■ **Source texts of formatted documents**
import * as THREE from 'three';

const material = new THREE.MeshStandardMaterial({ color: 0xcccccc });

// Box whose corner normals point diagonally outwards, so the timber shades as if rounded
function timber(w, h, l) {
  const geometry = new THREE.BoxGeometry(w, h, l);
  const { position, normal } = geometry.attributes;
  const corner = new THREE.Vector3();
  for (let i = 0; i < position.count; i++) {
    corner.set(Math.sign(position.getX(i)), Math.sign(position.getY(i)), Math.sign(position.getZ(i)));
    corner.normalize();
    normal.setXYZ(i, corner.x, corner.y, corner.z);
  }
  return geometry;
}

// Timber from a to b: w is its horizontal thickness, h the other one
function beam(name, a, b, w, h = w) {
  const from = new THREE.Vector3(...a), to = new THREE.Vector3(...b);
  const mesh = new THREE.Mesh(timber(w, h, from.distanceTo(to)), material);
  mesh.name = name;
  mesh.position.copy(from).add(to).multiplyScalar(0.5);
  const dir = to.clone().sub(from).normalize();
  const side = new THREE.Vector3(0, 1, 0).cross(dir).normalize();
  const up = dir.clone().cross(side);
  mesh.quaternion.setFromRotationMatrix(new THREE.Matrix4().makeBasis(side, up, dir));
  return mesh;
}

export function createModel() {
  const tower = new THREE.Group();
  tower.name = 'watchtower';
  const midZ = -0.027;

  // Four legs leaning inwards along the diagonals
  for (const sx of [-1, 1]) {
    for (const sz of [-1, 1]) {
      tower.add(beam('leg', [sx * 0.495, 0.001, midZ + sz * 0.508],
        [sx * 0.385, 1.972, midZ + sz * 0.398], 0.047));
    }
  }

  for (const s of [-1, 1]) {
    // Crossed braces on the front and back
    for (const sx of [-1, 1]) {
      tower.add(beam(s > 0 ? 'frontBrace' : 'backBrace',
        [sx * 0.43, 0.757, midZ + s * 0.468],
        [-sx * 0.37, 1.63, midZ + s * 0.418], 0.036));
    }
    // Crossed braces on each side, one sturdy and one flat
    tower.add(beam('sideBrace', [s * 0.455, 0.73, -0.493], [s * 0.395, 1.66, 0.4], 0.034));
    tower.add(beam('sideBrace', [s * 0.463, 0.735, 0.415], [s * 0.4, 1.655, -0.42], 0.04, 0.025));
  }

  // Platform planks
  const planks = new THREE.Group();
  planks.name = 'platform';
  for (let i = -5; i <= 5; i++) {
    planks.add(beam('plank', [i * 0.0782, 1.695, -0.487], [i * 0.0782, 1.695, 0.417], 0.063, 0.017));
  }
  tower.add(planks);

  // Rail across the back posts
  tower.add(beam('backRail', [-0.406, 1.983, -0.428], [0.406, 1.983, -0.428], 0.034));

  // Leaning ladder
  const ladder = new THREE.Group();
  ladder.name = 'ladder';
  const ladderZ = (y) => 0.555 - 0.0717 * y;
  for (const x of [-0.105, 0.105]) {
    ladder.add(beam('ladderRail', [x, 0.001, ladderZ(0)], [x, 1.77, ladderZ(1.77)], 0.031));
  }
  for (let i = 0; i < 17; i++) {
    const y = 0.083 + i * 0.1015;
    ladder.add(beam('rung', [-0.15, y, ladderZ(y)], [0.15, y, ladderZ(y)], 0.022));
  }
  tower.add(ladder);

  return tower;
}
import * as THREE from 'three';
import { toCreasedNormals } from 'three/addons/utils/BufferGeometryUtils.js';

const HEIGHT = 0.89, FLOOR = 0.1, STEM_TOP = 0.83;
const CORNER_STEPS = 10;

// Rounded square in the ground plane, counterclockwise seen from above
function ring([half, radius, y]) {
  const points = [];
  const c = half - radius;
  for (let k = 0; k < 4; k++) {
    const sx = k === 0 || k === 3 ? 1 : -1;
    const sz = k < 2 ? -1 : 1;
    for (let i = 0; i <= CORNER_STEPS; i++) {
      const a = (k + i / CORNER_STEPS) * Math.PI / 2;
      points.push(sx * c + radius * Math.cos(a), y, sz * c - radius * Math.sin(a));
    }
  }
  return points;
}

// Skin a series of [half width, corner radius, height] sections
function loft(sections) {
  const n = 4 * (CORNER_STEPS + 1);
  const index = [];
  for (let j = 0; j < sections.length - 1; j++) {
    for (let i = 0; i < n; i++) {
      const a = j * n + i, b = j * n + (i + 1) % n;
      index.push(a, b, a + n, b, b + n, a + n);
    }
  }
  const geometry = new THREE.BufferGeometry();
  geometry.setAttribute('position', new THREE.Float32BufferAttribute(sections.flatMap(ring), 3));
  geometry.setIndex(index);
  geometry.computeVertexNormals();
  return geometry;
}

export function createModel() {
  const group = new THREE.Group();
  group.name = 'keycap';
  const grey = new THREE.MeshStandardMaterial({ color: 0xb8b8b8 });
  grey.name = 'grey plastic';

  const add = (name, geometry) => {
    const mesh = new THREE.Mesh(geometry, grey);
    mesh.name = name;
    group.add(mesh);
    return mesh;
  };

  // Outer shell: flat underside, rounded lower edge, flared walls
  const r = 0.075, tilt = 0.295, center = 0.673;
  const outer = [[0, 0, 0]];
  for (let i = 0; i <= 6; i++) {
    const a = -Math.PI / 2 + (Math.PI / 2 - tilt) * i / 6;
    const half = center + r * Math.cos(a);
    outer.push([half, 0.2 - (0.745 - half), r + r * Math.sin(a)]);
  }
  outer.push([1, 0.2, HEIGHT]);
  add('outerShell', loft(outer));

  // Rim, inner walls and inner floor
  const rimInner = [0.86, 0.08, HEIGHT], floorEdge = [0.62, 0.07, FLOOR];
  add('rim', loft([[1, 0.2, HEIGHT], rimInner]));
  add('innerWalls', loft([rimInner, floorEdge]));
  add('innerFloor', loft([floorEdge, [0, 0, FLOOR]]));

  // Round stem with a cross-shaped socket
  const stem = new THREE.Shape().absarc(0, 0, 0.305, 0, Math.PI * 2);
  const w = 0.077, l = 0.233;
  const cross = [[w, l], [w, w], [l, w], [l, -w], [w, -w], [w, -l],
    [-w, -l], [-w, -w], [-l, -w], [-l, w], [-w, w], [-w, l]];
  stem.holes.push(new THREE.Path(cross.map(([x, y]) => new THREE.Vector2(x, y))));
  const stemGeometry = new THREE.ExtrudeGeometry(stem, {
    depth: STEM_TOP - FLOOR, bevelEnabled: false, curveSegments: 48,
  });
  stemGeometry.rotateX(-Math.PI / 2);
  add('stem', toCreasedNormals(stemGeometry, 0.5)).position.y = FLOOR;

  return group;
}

■ **Exercise prompt**
Reproduce the entries above exactly, starting at their first line and finishing with the line that contains "const tower = new THREE.Group();".

■ **Final answer**
import * as THREE from 'three';

const material = new THREE.MeshStandardMaterial({ color: 0xcccccc });

// Box whose corner normals point diagonally outwards, so the timber shades as if rounded
function timber(w, h, l) {
  const geometry = new THREE.BoxGeometry(w, h, l);
  const { position, normal } = geometry.attributes;
  const corner = new THREE.Vector3();
  for (let i = 0; i < position.count; i++) {
    corner.set(Math.sign(position.getX(i)), Math.sign(position.getY(i)), Math.sign(position.getZ(i)));
    corner.normalize();
    normal.setXYZ(i, corner.x, corner.y, corner.z);
  }
  return geometry;
}

// Timber from a to b: w is its horizontal thickness, h the other one
function beam(name, a, b, w, h = w) {
  const from = new THREE.Vector3(...a), to = new THREE.Vector3(...b);
  const mesh = new THREE.Mesh(timber(w, h, from.distanceTo(to)), material);
  mesh.name = name;
  mesh.position.copy(from).add(to).multiplyScalar(0.5);
  const dir = to.clone().sub(from).normalize();
  const side = new THREE.Vector3(0, 1, 0).cross(dir).normalize();
  const up = dir.clone().cross(side);
  mesh.quaternion.setFromRotationMatrix(new THREE.Matrix4().makeBasis(side, up, dir));
  return mesh;
}

export function createModel() {
  const tower = new THREE.Group();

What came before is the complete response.